§ **Task details**: In the material below, find the line that contains "import bpy, math, random" and the line that contains "(.8, .25), (.98, .33)]", then write out exactly those two lines and everything between them.
START Study material
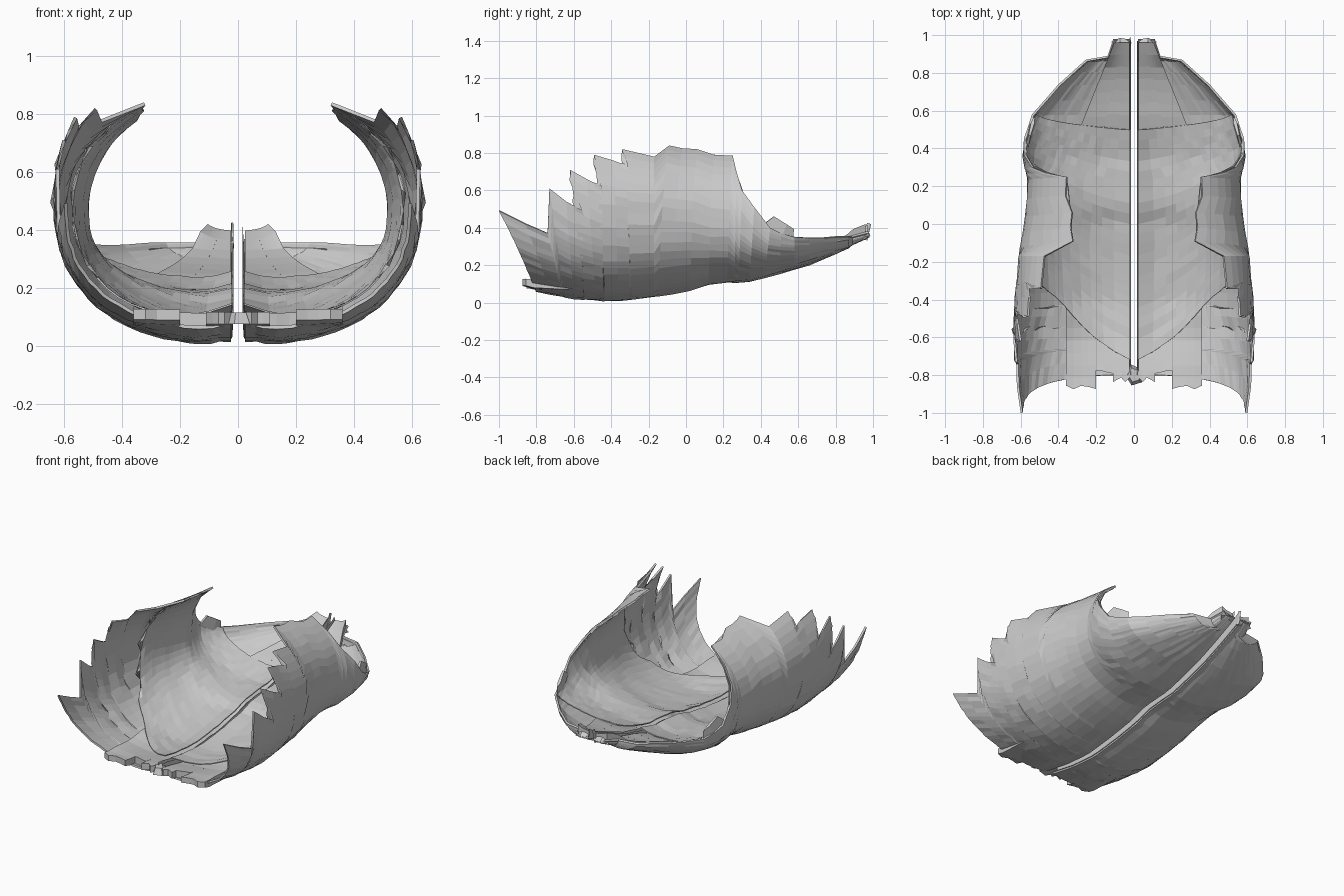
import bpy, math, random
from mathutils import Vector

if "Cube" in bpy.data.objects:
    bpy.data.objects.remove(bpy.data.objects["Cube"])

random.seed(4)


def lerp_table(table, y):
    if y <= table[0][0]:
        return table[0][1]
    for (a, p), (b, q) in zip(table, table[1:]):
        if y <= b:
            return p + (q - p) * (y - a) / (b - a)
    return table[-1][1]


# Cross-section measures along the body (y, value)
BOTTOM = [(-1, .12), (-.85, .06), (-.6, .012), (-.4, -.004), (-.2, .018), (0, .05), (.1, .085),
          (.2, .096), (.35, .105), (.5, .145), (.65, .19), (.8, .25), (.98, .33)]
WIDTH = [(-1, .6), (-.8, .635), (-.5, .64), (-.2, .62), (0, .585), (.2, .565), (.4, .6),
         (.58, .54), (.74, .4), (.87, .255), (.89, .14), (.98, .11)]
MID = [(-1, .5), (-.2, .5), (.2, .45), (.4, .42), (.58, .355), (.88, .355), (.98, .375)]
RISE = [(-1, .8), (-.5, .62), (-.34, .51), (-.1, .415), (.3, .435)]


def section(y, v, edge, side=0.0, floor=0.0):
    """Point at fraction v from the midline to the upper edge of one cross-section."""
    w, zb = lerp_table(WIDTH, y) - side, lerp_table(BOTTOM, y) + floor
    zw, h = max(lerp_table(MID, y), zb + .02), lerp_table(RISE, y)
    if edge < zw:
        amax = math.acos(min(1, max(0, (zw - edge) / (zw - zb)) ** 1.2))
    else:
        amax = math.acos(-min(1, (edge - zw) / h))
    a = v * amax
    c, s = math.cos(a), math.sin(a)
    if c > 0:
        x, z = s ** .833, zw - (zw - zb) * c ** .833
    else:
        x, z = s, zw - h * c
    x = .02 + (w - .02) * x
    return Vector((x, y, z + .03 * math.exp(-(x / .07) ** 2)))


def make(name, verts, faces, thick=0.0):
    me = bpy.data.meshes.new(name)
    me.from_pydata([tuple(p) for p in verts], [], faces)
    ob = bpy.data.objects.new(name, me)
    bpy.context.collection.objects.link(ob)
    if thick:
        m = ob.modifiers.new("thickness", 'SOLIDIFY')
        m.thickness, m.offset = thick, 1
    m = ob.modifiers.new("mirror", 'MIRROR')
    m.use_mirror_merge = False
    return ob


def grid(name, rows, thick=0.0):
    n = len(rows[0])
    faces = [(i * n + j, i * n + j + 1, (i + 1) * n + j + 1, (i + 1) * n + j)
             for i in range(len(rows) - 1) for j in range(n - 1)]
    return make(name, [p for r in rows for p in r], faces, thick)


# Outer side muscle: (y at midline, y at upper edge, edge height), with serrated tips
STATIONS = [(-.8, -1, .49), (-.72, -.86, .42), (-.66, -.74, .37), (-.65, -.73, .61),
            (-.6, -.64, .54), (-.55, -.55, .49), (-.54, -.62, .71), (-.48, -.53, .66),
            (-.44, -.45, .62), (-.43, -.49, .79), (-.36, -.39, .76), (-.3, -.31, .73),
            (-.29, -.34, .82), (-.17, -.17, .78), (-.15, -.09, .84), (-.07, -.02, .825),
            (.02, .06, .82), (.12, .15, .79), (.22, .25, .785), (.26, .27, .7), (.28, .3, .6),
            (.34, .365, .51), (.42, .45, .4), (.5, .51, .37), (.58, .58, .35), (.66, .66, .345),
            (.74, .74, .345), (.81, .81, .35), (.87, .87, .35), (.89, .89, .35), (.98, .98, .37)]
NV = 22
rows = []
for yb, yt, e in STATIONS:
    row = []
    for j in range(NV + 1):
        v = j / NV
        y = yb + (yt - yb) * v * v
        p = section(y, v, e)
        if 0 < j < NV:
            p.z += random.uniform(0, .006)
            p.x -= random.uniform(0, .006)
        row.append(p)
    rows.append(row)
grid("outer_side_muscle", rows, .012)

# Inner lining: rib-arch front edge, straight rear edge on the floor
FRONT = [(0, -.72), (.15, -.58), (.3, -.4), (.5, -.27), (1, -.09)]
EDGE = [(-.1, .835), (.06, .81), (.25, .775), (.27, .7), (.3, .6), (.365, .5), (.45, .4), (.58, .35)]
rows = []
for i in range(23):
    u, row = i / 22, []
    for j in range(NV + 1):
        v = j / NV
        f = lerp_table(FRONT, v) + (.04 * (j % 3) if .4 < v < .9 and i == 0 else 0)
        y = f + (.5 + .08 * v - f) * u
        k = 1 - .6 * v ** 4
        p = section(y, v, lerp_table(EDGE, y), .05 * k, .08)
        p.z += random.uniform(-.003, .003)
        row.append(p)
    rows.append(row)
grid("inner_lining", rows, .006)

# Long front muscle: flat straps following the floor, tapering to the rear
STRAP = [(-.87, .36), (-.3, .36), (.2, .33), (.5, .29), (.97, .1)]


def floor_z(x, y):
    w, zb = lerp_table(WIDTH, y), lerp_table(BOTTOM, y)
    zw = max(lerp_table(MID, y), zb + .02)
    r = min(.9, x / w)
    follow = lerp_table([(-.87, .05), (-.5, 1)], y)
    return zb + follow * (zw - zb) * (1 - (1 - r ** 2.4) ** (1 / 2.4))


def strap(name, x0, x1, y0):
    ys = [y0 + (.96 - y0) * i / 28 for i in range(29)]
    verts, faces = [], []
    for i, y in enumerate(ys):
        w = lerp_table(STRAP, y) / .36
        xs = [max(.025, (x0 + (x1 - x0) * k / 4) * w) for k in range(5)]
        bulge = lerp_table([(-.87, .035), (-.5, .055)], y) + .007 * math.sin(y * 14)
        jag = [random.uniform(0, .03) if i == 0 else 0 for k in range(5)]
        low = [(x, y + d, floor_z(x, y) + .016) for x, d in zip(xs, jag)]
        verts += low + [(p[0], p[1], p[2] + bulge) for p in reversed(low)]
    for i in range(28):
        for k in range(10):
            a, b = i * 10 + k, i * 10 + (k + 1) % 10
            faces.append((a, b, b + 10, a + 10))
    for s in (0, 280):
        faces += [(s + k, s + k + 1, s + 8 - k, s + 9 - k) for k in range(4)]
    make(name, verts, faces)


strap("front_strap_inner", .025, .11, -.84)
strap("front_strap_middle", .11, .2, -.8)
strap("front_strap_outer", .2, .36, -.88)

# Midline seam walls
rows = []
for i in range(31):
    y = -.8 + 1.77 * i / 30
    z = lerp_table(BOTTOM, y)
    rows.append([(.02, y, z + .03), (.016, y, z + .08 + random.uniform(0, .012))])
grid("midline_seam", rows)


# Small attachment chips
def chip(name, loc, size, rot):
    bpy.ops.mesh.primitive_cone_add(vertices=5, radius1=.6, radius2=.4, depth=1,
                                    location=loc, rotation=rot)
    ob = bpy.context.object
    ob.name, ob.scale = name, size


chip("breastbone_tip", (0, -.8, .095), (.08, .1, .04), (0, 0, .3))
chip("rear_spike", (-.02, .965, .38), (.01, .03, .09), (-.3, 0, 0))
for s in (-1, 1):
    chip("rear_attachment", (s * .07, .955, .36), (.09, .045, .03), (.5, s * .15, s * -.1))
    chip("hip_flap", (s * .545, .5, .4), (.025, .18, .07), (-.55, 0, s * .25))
END Study material
START Study material
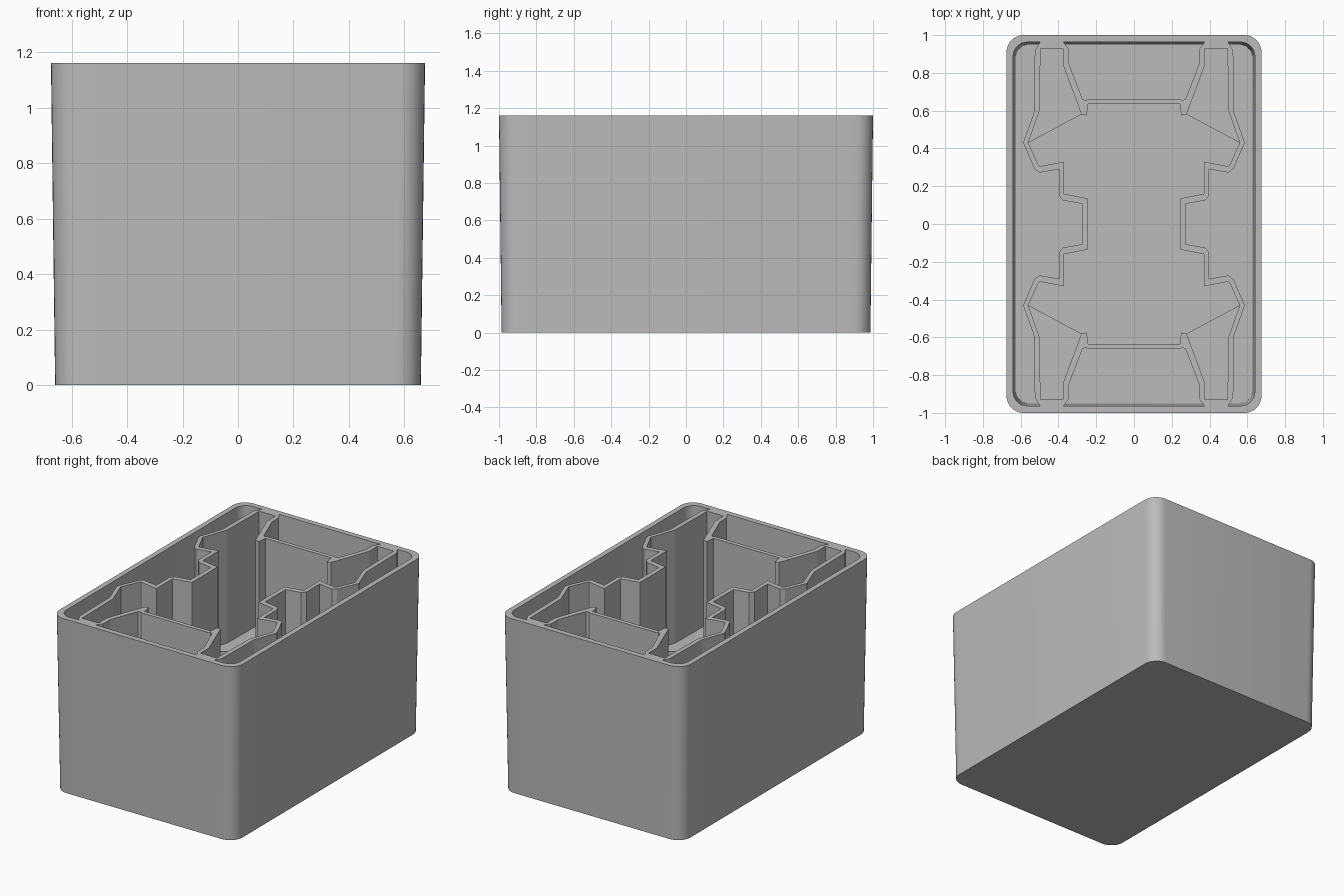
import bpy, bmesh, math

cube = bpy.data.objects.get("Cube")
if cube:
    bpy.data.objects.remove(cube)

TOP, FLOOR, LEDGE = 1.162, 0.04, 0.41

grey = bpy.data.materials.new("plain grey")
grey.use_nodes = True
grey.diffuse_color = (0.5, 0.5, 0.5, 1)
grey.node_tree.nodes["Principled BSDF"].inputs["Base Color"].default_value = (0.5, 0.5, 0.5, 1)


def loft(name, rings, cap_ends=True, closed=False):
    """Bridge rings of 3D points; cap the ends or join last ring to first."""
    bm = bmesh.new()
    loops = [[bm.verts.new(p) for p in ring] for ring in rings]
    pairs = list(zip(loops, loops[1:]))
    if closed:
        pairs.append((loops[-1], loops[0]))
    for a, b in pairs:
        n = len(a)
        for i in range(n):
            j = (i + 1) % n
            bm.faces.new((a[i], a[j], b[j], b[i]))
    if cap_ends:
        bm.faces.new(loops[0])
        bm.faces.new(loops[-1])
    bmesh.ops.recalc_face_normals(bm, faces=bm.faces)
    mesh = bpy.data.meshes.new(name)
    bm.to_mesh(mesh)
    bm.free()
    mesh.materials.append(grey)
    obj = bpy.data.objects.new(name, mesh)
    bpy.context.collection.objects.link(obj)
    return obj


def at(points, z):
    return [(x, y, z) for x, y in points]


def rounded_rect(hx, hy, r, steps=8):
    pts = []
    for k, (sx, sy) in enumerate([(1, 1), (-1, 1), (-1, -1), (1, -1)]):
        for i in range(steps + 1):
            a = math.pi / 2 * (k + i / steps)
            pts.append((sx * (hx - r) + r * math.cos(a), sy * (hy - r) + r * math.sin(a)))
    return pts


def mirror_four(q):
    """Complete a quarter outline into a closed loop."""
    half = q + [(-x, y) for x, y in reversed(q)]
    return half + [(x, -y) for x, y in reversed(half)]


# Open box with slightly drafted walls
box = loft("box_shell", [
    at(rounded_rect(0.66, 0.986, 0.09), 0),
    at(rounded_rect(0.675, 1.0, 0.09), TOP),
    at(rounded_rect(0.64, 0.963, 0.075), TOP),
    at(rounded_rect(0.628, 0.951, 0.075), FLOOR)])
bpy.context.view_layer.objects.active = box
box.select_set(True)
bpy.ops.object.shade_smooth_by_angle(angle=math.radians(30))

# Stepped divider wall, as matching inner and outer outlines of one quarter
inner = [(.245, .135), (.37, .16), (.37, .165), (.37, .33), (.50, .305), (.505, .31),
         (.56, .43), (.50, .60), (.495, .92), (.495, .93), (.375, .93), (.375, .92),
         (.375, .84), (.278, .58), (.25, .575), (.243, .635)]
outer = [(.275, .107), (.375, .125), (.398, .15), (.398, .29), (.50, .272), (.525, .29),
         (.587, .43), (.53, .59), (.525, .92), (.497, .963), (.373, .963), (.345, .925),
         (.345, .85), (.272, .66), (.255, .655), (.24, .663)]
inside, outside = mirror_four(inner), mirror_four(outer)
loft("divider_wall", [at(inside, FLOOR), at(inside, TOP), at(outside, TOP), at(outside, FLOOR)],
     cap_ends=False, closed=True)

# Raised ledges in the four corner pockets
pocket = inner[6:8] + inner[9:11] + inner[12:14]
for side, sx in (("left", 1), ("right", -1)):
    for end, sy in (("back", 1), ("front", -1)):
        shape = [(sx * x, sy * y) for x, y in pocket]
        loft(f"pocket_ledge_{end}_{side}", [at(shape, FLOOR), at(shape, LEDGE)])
END Study material
§ **Exercise answer**:
import bpy, math, random
from mathutils import Vector

if "Cube" in bpy.data.objects:
    bpy.data.objects.remove(bpy.data.objects["Cube"])

random.seed(4)


def lerp_table(table, y):
    if y <= table[0][0]:
        return table[0][1]
    for (a, p), (b, q) in zip(table, table[1:]):
        if y <= b:
            return p + (q - p) * (y - a) / (b - a)
    return table[-1][1]


# Cross-section measures along the body (y, value)
BOTTOM = [(-1, .12), (-.85, .06), (-.6, .012), (-.4, -.004), (-.2, .018), (0, .05), (.1, .085),
          (.2, .096), (.35, .105), (.5, .145), (.65, .19), (.8, .25), (.98, .33)]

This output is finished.